• Task statement
Print each entry verbatim.

• Record excerpts
+++++

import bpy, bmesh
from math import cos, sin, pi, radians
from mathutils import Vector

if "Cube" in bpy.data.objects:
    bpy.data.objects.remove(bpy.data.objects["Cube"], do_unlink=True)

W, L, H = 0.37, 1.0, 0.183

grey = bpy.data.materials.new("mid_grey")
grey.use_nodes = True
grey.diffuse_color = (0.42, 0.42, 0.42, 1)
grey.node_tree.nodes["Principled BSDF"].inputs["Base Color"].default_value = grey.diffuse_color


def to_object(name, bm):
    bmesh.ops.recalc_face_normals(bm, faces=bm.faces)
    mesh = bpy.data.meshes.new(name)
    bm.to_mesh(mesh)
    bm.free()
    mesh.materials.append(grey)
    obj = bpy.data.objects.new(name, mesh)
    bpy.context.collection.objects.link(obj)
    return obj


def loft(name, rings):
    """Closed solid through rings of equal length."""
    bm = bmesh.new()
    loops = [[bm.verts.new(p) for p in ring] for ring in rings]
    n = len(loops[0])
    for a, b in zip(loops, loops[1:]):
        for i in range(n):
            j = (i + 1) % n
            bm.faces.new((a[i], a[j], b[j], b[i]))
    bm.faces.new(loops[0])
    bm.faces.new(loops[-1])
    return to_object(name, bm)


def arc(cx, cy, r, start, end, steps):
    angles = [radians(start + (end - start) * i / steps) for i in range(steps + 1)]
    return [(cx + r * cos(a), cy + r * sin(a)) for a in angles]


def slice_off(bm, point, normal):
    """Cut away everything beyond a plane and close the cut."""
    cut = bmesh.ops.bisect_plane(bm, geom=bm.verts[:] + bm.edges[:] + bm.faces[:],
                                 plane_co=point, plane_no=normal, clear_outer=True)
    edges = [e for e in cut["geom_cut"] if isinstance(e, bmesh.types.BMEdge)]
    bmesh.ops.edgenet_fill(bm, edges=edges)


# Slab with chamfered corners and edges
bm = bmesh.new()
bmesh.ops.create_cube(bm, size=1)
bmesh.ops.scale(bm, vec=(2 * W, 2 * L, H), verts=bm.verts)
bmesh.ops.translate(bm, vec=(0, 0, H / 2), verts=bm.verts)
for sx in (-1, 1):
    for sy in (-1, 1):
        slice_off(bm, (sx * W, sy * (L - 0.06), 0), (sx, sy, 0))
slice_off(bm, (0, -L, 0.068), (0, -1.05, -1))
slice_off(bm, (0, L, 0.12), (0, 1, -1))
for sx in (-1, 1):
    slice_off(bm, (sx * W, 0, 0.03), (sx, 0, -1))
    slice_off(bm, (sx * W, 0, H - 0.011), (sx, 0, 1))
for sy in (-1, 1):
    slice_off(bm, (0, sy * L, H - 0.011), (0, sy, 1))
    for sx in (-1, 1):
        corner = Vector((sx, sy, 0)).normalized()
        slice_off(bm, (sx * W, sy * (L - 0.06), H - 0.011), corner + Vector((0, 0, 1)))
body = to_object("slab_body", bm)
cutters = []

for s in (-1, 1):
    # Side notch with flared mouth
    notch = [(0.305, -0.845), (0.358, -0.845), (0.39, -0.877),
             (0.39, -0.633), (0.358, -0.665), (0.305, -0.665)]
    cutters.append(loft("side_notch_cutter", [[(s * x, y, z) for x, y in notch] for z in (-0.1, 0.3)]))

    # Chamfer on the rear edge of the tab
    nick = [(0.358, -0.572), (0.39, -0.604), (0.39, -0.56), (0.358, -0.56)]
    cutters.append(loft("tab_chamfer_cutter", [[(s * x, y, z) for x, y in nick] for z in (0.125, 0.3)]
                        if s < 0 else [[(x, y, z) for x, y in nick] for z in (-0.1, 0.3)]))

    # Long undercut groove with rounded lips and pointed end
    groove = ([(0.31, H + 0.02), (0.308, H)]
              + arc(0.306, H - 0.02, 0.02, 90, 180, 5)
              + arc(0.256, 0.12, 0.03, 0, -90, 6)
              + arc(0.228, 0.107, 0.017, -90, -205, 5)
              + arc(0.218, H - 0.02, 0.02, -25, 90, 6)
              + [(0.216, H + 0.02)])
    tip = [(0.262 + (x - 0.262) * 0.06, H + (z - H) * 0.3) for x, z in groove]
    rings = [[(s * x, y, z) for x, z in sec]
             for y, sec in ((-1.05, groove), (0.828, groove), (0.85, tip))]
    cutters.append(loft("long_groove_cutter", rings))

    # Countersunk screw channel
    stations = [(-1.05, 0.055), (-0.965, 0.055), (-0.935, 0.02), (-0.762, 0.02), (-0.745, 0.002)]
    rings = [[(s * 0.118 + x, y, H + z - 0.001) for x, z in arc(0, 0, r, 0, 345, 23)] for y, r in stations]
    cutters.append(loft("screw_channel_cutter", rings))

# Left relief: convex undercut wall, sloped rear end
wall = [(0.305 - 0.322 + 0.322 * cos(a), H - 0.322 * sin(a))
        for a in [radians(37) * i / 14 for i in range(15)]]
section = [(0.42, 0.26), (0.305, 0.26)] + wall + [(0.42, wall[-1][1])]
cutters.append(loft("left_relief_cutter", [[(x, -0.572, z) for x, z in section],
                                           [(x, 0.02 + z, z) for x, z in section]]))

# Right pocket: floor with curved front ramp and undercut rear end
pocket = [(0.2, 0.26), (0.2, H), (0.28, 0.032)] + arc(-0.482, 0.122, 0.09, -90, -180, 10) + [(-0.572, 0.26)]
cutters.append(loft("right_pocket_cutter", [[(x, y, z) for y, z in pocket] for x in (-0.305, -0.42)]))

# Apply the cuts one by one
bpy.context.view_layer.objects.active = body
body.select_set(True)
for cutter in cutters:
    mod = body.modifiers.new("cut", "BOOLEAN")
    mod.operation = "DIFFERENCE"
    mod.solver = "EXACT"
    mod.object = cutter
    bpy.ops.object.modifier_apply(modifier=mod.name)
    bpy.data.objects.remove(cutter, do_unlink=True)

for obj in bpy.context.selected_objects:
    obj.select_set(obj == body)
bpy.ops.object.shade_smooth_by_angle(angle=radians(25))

+++++

• Your solution
import bpy, bmesh
from math import cos, sin, pi, radians
from mathutils import Vector

if "Cube" in bpy.data.objects:
    bpy.data.objects.remove(bpy.data.objects["Cube"], do_unlink=True)

W, L, H = 0.37, 1.0, 0.183

grey = bpy.data.materials.new("mid_grey")
grey.use_nodes = True
grey.diffuse_color = (0.42, 0.42, 0.42, 1)
grey.node_tree.nodes["Principled BSDF"].inputs["Base Color"].default_value = grey.diffuse_color


def to_object(name, bm):
    bmesh.ops.recalc_face_normals(bm, faces=bm.faces)
    mesh = bpy.data.meshes.new(name)
    bm.to_mesh(mesh)
    bm.free()
    mesh.materials.append(grey)
    obj = bpy.data.objects.new(name, mesh)
    bpy.context.collection.objects.link(obj)
    return obj


def loft(name, rings):
    """Closed solid through rings of equal length."""
    bm = bmesh.new()
    loops = [[bm.verts.new(p) for p in ring] for ring in rings]
    n = len(loops[0])
    for a, b in zip(loops, loops[1:]):
        for i in range(n):
            j = (i + 1) % n
            bm.faces.new((a[i], a[j], b[j], b[i]))
    bm.faces.new(loops[0])
    bm.faces.new(loops[-1])
    return to_object(name, bm)


def arc(cx, cy, r, start, end, steps):
    angles = [radians(start + (end - start) * i / steps) for i in range(steps + 1)]
    return [(cx + r * cos(a), cy + r * sin(a)) for a in angles]


def slice_off(bm, point, normal):
    """Cut away everything beyond a plane and close the cut."""
    cut = bmesh.ops.bisect_plane(bm, geom=bm.verts[:] + bm.edges[:] + bm.faces[:],
                                 plane_co=point, plane_no=normal, clear_outer=True)
    edges = [e for e in cut["geom_cut"] if isinstance(e, bmesh.types.BMEdge)]
    bmesh.ops.edgenet_fill(bm, edges=edges)


# Slab with chamfered corners and edges
bm = bmesh.new()
bmesh.ops.create_cube(bm, size=1)
bmesh.ops.scale(bm, vec=(2 * W, 2 * L, H), verts=bm.verts)
bmesh.ops.translate(bm, vec=(0, 0, H / 2), verts=bm.verts)
for sx in (-1, 1):
    for sy in (-1, 1):
        slice_off(bm, (sx * W, sy * (L - 0.06), 0), (sx, sy, 0))
slice_off(bm, (0, -L, 0.068), (0, -1.05, -1))
slice_off(bm, (0, L, 0.12), (0, 1, -1))
for sx in (-1, 1):
    slice_off(bm, (sx * W, 0, 0.03), (sx, 0, -1))
    slice_off(bm, (sx * W, 0, H - 0.011), (sx, 0, 1))
for sy in (-1, 1):
    slice_off(bm, (0, sy * L, H - 0.011), (0, sy, 1))
    for sx in (-1, 1):
        corner = Vector((sx, sy, 0)).normalized()
        slice_off(bm, (sx * W, sy * (L - 0.06), H - 0.011), corner + Vector((0, 0, 1)))
body = to_object("slab_body", bm)
cutters = []

for s in (-1, 1):
    # Side notch with flared mouth
    notch = [(0.305, -0.845), (0.358, -0.845), (0.39, -0.877),
             (0.39, -0.633), (0.358, -0.665), (0.305, -0.665)]
    cutters.append(loft("side_notch_cutter", [[(s * x, y, z) for x, y in notch] for z in (-0.1, 0.3)]))

    # Chamfer on the rear edge of the tab
    nick = [(0.358, -0.572), (0.39, -0.604), (0.39, -0.56), (0.358, -0.56)]
    cutters.append(loft("tab_chamfer_cutter", [[(s * x, y, z) for x, y in nick] for z in (0.125, 0.3)]
                        if s < 0 else [[(x, y, z) for x, y in nick] for z in (-0.1, 0.3)]))

    # Long undercut groove with rounded lips and pointed end
    groove = ([(0.31, H + 0.02), (0.308, H)]
              + arc(0.306, H - 0.02, 0.02, 90, 180, 5)
              + arc(0.256, 0.12, 0.03, 0, -90, 6)
              + arc(0.228, 0.107, 0.017, -90, -205, 5)
              + arc(0.218, H - 0.02, 0.02, -25, 90, 6)
              + [(0.216, H + 0.02)])
    tip = [(0.262 + (x - 0.262) * 0.06, H + (z - H) * 0.3) for x, z in groove]
    rings = [[(s * x, y, z) for x, z in sec]
             for y, sec in ((-1.05, groove), (0.828, groove), (0.85, tip))]
    cutters.append(loft("long_groove_cutter", rings))

    # Countersunk screw channel
    stations = [(-1.05, 0.055), (-0.965, 0.055), (-0.935, 0.02), (-0.762, 0.02), (-0.745, 0.002)]
    rings = [[(s * 0.118 + x, y, H + z - 0.001) for x, z in arc(0, 0, r, 0, 345, 23)] for y, r in stations]
    cutters.append(loft("screw_channel_cutter", rings))

# Left relief: convex undercut wall, sloped rear end
wall = [(0.305 - 0.322 + 0.322 * cos(a), H - 0.322 * sin(a))
        for a in [radians(37) * i / 14 for i in range(15)]]
section = [(0.42, 0.26), (0.305, 0.26)] + wall + [(0.42, wall[-1][1])]
cutters.append(loft("left_relief_cutter", [[(x, -0.572, z) for x, z in section],
                                           [(x, 0.02 + z, z) for x, z in section]]))

# Right pocket: floor with curved front ramp and undercut rear end
pocket = [(0.2, 0.26), (0.2, H), (0.28, 0.032)] + arc(-0.482, 0.122, 0.09, -90, -180, 10) + [(-0.572, 0.26)]
cutters.append(loft("right_pocket_cutter", [[(x, y, z) for y, z in pocket] for x in (-0.305, -0.42)]))

# Apply the cuts one by one
bpy.context.view_layer.objects.active = body
body.select_set(True)
for cutter in cutters:
    mod = body.modifiers.new("cut", "BOOLEAN")
    mod.operation = "DIFFERENCE"
    mod.solver = "EXACT"
    mod.object = cutter
    bpy.ops.object.modifier_apply(modifier=mod.name)
    bpy.data.objects.remove(cutter, do_unlink=True)

for obj in bpy.context.selected_objects:
    obj.select_set(obj == body)
bpy.ops.object.shade_smooth_by_angle(angle=radians(25))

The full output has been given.